Re: Next Batman Villain?
I disagree when you say that about Penguin. Riddler, I sort of understand, because im not really a fan unless the writing is really top notch or in the case of animation/live-action...if the actor is somebody I like. But Riddler has incredible money-making potential so don't think WB wont go for it even if he might be dated.
Penguin on the other hand might look like a character out of the 1940s, but all you have to do is read "Penguin: Pain and Prejudice" to see the story potential and play Arkham City to know that there's still an appetite for Oswald.
He works incredibly well as a side character, like you said. But I do think he can be an incredible threat to Batman or Gotham in an unpredictable way.
They can make him somewhat responsible for the Grayson murders.
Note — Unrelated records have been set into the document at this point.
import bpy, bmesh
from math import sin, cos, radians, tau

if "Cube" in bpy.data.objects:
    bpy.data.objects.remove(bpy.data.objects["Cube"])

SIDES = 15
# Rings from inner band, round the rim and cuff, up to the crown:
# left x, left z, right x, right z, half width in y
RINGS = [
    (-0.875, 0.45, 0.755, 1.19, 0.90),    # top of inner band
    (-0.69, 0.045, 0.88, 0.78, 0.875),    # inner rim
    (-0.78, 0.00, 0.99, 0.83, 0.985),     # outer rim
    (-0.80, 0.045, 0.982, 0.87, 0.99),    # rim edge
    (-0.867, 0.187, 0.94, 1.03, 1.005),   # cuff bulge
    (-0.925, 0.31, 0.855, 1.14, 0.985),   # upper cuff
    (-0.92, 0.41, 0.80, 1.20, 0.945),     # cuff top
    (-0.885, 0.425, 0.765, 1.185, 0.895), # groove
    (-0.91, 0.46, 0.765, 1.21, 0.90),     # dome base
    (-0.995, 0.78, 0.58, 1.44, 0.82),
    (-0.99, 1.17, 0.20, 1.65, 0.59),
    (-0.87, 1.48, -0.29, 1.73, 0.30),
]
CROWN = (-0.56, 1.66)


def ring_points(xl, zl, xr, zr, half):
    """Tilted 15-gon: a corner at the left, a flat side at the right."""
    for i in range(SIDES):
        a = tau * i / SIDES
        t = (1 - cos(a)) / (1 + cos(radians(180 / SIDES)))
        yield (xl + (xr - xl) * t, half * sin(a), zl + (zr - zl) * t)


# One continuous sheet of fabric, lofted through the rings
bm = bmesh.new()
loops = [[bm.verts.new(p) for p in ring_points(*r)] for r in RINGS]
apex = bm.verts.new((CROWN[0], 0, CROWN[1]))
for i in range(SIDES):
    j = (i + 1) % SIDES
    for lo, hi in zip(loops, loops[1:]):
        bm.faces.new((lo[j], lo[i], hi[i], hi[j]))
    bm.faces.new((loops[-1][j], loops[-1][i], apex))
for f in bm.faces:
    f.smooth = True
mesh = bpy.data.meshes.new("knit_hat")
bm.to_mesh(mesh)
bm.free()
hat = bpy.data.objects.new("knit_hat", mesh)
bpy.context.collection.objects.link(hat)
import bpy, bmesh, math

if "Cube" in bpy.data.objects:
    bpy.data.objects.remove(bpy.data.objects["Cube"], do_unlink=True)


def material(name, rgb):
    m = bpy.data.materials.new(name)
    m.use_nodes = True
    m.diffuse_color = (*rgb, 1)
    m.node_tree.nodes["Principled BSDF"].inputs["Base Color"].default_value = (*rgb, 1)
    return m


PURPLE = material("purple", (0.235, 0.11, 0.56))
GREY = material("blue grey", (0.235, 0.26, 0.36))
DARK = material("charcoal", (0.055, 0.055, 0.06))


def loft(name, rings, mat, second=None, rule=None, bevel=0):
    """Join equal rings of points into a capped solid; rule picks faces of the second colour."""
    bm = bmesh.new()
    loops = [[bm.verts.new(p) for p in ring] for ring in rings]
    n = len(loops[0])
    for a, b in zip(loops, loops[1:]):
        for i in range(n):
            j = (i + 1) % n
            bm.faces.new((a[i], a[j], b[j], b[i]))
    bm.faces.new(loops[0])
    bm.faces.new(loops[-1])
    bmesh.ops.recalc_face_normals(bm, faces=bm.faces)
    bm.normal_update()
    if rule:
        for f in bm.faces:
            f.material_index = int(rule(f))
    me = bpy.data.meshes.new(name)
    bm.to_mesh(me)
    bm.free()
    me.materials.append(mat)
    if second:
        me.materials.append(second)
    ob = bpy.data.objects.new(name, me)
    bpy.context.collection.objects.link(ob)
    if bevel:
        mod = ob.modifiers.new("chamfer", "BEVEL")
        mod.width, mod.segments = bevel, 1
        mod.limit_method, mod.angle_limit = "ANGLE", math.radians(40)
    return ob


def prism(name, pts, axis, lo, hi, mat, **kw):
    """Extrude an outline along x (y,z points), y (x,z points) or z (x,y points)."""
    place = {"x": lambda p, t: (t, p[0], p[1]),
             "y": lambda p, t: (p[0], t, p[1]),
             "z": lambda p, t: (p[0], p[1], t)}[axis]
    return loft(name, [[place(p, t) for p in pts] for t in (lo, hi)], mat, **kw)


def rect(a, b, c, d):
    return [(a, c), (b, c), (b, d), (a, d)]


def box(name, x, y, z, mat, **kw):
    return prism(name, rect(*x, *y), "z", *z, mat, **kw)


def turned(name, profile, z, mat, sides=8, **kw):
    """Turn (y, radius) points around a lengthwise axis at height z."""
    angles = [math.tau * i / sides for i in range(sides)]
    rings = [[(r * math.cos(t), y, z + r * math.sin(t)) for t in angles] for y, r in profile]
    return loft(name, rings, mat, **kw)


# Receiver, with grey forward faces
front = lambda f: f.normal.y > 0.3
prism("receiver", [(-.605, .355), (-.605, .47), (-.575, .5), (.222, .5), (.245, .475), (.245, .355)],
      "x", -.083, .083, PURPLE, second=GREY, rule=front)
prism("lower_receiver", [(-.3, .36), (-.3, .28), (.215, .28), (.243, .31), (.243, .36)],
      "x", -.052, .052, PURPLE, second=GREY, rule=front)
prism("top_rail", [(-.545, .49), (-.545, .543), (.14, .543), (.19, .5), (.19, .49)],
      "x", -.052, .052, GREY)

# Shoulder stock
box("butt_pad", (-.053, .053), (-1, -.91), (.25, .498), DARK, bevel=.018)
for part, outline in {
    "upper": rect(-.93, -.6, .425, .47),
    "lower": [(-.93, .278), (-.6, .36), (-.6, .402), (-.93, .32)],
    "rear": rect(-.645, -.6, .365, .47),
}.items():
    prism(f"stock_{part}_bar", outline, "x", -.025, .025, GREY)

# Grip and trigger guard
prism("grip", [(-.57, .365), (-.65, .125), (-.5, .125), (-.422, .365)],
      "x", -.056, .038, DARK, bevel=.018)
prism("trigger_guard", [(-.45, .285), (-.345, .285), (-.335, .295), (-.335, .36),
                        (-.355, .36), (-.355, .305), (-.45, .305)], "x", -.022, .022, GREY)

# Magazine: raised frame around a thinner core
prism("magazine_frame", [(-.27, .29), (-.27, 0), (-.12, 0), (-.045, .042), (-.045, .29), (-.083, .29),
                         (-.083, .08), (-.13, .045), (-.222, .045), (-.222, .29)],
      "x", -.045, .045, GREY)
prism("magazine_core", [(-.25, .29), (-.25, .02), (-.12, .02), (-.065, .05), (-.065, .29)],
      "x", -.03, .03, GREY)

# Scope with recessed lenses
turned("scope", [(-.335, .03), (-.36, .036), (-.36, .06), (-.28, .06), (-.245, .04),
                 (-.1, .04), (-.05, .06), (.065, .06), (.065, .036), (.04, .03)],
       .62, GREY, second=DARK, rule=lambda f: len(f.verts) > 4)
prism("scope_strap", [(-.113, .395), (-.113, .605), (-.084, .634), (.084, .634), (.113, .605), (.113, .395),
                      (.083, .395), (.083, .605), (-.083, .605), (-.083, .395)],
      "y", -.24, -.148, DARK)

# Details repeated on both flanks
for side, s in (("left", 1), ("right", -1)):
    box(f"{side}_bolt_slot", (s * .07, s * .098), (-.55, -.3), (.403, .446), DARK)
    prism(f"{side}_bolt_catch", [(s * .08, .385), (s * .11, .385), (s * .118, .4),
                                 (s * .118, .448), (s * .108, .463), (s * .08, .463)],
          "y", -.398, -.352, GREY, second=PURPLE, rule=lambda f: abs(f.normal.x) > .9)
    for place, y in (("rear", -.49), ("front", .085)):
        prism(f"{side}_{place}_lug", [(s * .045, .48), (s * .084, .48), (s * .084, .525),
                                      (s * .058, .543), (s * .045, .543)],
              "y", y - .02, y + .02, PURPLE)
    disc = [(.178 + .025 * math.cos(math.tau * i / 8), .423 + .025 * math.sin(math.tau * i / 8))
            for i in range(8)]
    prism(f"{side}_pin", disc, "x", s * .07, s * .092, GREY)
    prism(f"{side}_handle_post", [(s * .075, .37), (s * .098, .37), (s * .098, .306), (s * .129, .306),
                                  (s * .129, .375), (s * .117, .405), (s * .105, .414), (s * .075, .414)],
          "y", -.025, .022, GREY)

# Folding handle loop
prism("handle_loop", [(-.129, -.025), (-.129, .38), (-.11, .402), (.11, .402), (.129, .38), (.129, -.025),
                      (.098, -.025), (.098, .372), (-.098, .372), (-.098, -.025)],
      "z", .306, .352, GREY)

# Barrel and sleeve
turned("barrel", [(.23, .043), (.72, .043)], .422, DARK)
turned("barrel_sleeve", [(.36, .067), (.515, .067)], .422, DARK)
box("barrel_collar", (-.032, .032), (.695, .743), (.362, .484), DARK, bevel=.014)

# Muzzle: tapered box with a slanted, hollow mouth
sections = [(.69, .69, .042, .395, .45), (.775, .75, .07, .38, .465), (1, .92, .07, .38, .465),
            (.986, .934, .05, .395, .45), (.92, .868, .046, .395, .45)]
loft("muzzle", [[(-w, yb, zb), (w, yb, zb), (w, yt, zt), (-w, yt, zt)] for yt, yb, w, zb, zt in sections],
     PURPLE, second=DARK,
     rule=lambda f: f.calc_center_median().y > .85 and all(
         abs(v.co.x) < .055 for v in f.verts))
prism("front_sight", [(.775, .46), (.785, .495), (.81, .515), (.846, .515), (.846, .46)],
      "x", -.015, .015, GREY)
If not that, then the hits he pulls off as a mob boss can get so personal and sickening that it can be a great detective story for Batman without getting into the "mystery clue game" that is the Riddler. Which sometimes feels close to Joker. With Penguin, you can get into his backstory, do nightmarish sequences or scenes of him being delusional. Such as looking in the mirror and seeing a completely different person (physically the opposite of what he really is). All very interesting stuff. Make him be the definition of what Gotham's organized crime has become over the decade or so that Batman's existed. Which was the only other thing I wanted to see in Nolan's movies but now it can be more suitable.
There's great parallels between Wayne and Cobblepot too. So I prefer him in the next movie over Croc or the Owls.
Court of Owls? Im down for that don't get me wrong. But it may be too close to the League of Shadows which we've seen bookend the last series. Croc? We've seen the Lizard last year, we've seen Bane and even Penguin as a sewer dwelling "monster" to know that there's not much in the original category for Waylon Jones.
"Lets make one thing very clear here - Nolan's films are as faithful an adaptation as there is. It pays homage to its source material, remains true to its characters and above all else places the story first and foremost." - jmc